1t.) VCU (15-3 projected, 17-1 predicted)
1t.) George Mason (15-3 projected, 17-1 predicted)
3.) Hofstra (13-5 projected, 15-3 predicted)
4.) Drexel (11-7 projected 14-4 predicted)
5t.) Old Dominion (9-9 projected, 8-10 predicted)
5t.) Georgia State (9-9 projected, 7-11 predicted)
5t.) Northeastern (9-9 projected, 7-11 predicted)
8t.) William & Mary (7-11 projected, 7-11 predicted)
8t.) Delaware (7-11 projected, 6-12 predicted)
8t.) Towson (7-11 projected, 5-13 predicted)
11.) James Madison (6-12 projected, 5-13 predicted)
12.) UNC-Wilmington (2-16 projected, 0-18 predicted)
Pomeroy predicts a lot of long cold winter nights for William & Mary (two four-game losing streaks), Georgia State (a four-game losing streak), James Madison (a four-game losing streak), Towson (a four-game losing streak and a six-game losing streak), Northeastern (a five-game losing streak) and Delaware (an eight-game losing streak).
The projections/predictions by Pomeroy are, uhh, a bit different than the consensus from mid-November:
2t.) Old Dominion
4.) George Mason
6.) Georgia State
8.) James Madison
10.) William & Mary
What’s all this prove?
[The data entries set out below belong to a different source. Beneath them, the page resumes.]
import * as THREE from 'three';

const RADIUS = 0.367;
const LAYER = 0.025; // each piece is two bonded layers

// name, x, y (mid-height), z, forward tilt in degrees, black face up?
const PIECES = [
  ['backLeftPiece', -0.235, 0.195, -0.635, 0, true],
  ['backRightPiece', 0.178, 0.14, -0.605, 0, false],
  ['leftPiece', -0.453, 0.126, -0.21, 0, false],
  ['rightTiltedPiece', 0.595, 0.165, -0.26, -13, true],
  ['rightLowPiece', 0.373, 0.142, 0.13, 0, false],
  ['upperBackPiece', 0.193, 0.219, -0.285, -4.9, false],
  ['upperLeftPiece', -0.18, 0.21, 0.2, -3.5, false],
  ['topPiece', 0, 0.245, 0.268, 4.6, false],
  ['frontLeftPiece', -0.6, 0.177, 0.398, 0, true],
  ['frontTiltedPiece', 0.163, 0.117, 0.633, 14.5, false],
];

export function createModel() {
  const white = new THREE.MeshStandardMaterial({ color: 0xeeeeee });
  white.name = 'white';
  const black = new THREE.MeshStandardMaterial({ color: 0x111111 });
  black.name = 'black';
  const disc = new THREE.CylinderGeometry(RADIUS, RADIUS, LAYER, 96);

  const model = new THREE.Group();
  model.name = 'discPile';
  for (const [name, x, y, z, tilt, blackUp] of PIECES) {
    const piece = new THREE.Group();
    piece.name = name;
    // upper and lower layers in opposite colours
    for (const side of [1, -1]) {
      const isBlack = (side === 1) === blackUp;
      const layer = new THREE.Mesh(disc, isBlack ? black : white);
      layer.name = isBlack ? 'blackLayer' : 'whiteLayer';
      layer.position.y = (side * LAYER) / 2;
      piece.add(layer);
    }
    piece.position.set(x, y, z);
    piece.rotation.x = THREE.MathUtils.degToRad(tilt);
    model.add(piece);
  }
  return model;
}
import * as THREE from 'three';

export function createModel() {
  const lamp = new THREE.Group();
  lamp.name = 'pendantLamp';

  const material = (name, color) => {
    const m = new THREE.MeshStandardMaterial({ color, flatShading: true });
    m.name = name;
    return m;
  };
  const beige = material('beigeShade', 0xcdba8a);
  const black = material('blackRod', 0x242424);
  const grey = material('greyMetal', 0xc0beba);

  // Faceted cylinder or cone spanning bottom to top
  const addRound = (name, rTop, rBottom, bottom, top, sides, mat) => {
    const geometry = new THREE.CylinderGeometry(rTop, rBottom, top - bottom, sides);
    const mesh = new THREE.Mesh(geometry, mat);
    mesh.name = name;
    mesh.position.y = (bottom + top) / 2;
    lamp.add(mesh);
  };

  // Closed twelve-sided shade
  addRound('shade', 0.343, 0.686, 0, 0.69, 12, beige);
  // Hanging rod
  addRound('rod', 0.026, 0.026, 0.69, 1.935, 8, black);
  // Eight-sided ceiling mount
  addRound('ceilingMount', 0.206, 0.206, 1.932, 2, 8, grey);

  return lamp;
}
Not much, not yet anyway. There’s still a whole lot of basketball to be played and more projections and predictions to be tested. But come March, maybe we’ll all be reminded we should have taken math a bit more seriously in high school.
Email Jerry at firstname.lastname@example.org.